This homily began in my head several months ago. Some of you may remember me telling you about it around the time the Voyager II space probe moved beyond the influence of the sun, left our solar system and entered interstellar space.
What had struck me most, I remember, - moved me quite deeply, in fact - was what a scientist who had spent most of her professional life on the project said when asked what she hoped to learn from this historic event. ‘I would be happy’ she said ‘to learn anything at all.’ I just loved the humility of those words, the wisdom she had clearly acquired, the same wisdom attributed to the Greek philosopher, Socrates, when he said that the truly wise person knows that he/she knows nothing.
One of the things that has happened to me since then, of course, is that I have been inundated on YouTube with videos and lectures on all manner of related topics. And I have loved it. I’ve got to know a man called Donald Hoffman, a Professor of Cognitive Science at the University of California, who claimss that the way we perceive the world around us bears no relationship to reality, with what is actually there. Evolution has led us, he says, to the point where what we experience as reality is not reality at all, but simply what we need to know to survive and pass on our genes to the next generation. What I love about him, however, is that, in his very next breath, he tells us that his theory is wrong. All our theories, he says, are wrong, and its by finding out what’s wrong with them that our knowledge progresses to the next stage. I have also tried to understand physicists who deny the existence of free will. I have struggled in vain to understand Einstein’s theory of General Relativity and have had my mind boggled by what quantum physics tells us about the world around us; that something can exist in two places at the same time, to give one example. But I have loved it all, and what has become so clear and so liberating for me is the title of a book I am currently trying to read. It says quite simply, “Reality is not what it seems.”

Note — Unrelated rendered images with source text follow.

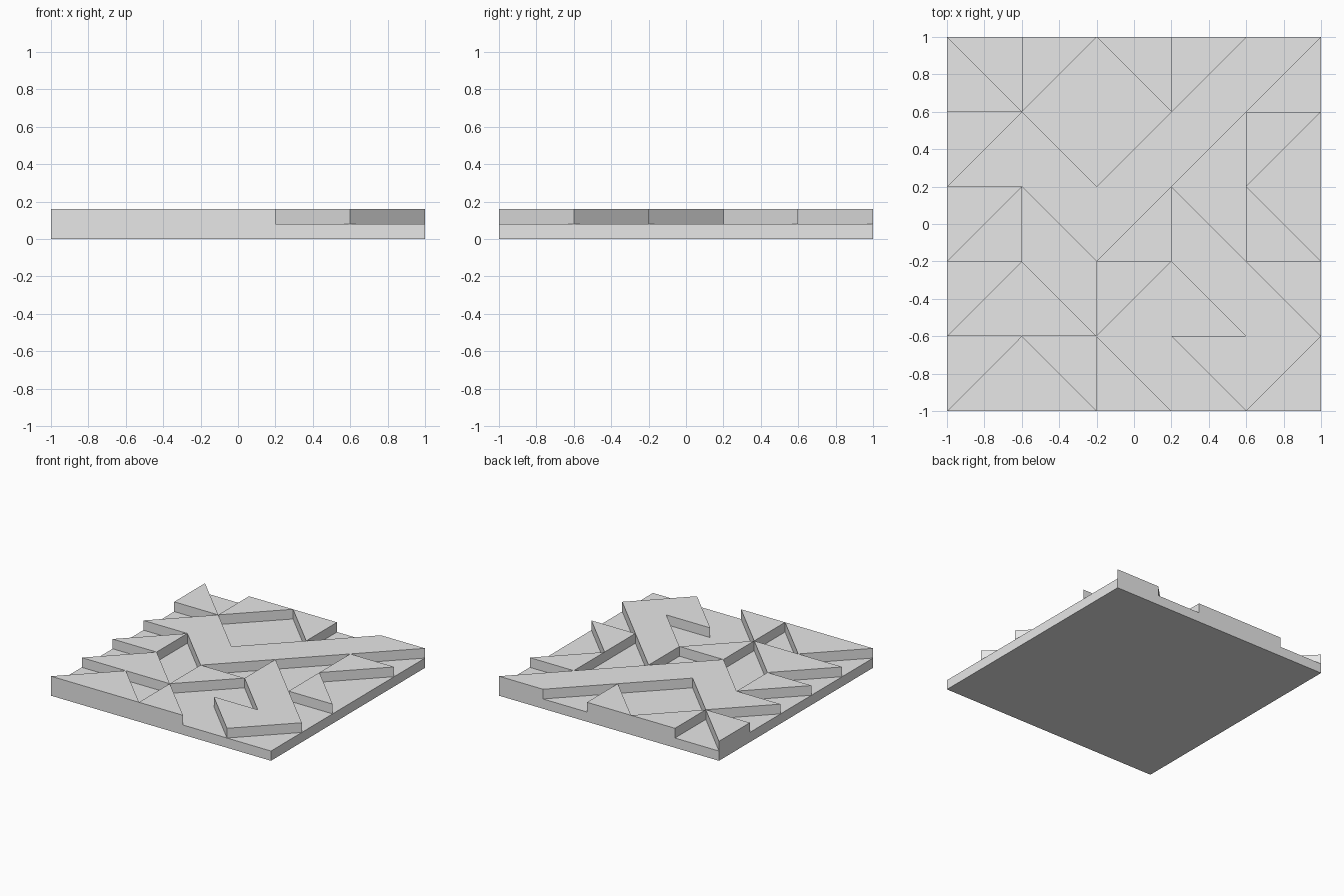
import bpy
import bmesh
import math

cube = bpy.data.objects.get("Cube")
if cube:
    bpy.data.objects.remove(cube, do_unlink=True)

# Raised corner of every square tile, back row first:
# a = back left, b = back right, c = front left, d = front right
PATTERN = ("cabda", "dcdaa", "dbacc", "dcabc", "dccba")
TILE = 0.4
STEP = 0.08
CORNERS = "acdb"  # counter-clockwise round a tile

grey = bpy.data.materials.new("light_grey")
grey.use_nodes = True
colour = (0.8, 0.8, 0.8, 1)
grey.diffuse_color = colour
grey.node_tree.nodes["Principled BSDF"].inputs["Base Color"].default_value = colour

bm = bmesh.new()
count = len(PATTERN)
grid = [[bm.verts.new((-1 + c * TILE, 1 - r * TILE, STEP))
         for c in range(count + 1)] for r in range(count + 1)]

# Split each tile on its diagonal into a raised and a sunken triangle
raised = []
for r, row in enumerate(PATTERN):
    for c, key in enumerate(row):
        ring = [grid[r][c], grid[r + 1][c], grid[r + 1][c + 1], grid[r][c + 1]]
        i = CORNERS.index(key)
        ring = ring[i:] + ring[:i]
        raised.append(bm.faces.new((ring[3], ring[0], ring[1])))
        bm.faces.new((ring[1], ring[2], ring[3]))

# Plate sides and underside
rim = [e for e in bm.edges if e.is_boundary]
skirt = bmesh.ops.extrude_edge_only(bm, edges=rim)["geom"]
for v in skirt:
    if isinstance(v, bmesh.types.BMVert):
        v.co.z = 0
bmesh.ops.contextual_create(bm, geom=[e for e in skirt if isinstance(e, bmesh.types.BMEdge)])

# Lift the raised triangles as one relief
lifted = bmesh.ops.extrude_face_region(bm, geom=raised)["geom"]
for v in lifted:
    if isinstance(v, bmesh.types.BMVert):
        v.co.z += STEP
bmesh.ops.delete(bm, geom=[f for f in raised if f.is_valid], context="FACES")

# Merge flat neighbours into clean panels
bmesh.ops.recalc_face_normals(bm, faces=bm.faces)
bmesh.ops.dissolve_limit(bm, angle_limit=math.radians(1), verts=bm.verts, edges=bm.edges)

mesh = bpy.data.meshes.new("relief_tile")
bm.to_mesh(mesh)
bm.free()
mesh.materials.append(grey)
tile = bpy.data.objects.new("relief_tile", mesh)
bpy.context.collection.objects.link(tile)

So why do you think I am saying this today? What, if anything, do you think it has to do with today’s readings? Well, of course, the story of the Transfiguration is about reality not being what it seems. There’s so much more to the Jesus story than meets the eye, and not just Jesus himself, but the whole mystery of faith in all its shapes and forms. Millions dismiss the world of faith today, but they are making a fatal mistake. They are making the mistake of thinking that reality is fully expressed in what we see, hear, touch, taste, smell or believe. But at every level we know now that this not true. From evolution to general relativity, from quantum physics to the outer reaches of the cosmos, we are learning every day how little we actually know. We are surrounded by mystery and until we understand, or more accurately open ourselves up to it, we understand nothing.
But how do we come to terms with mystery? How do we come to know things beyond the limits of our current limited view of reality Well to answer that question I invite you to go back to someone we mentioned a moment ago, Albert Einstein, one of the greatest names in the history of science. Einstein had a problem. He was not good at maths. And this was a serious problem, because maths was the language he needed to use to express what was thinking. And so he had to get people who did know maths to help him. His own greatness, you see, lay not in his powers as a mathematician, but in his powers of intuition, his imagination which enabled him to ‘seein his mind’s eye things others could not see. His theory of General Relativity seemed gobbledegook to many. It was only a theory and he had no proof of it. But as the years have passed – and this is the crucial point – what Einstein intuited in 1917 has slowly but surely been proved right. In 1919 an eclipse of the sun proved that light bent around bodies in space and as recently as 2015 a key prediction of his General Theory of Relativity was proved to be accurate when scientists were able to measure gravitational waves, ripples in the fabric of spacetime, caused by two huge black holes – another prediction of Einstein – coming together and causing an explosion 30 times the mass of the sun which took place 1.3bn light years ago.
And now we come to my main point: that what is true of Einstein is also true of Jesus and the world of faith. People at the beginning of the 20th century thought Einstein was mad, just as many today reject the whole Jesus thing as mad. And as happened with general relativity, the only way to resolve this one way or another is to test it. Jesus tells us that the world will find happiness and peace by loving our enemies and doing good to those who hate us. Well, there is only one way to find out if this is right; to try it and see what happens. But such an idea seems as ridiculous to millions as the idea that one thing can be in two places at the same time or that one could equal three. It means thinking outside the box, imagining a whole new way of living and being human. Jesus tells us that the future of the world lies in the powerful becoming the servants of the weak and powerless. And more than that, that the future actually belongs to the weak and the powerless. Well, try it and see if it works. Faith tells us that Jesus is God made flesh and living among us; that the source of everything that exists has become one of us. This makes no sense to the world. But neither does a crash between two black holes 1.3 billion light years ago producing more energy that the rest of the cosmos put together, the effects of which are still going on around us today. A hundred years ago, people thought there was only one galaxy; ours. Now we know that there are billions of them
G.K.Chesterton famously said that the trouble with Christianity is that it’s never been tried. And in a sense that’s what we are called to do. To test it. To try it. To experiment with it. And then, having tested it, to see the whole cosmos gradually transfigured before our very eyes.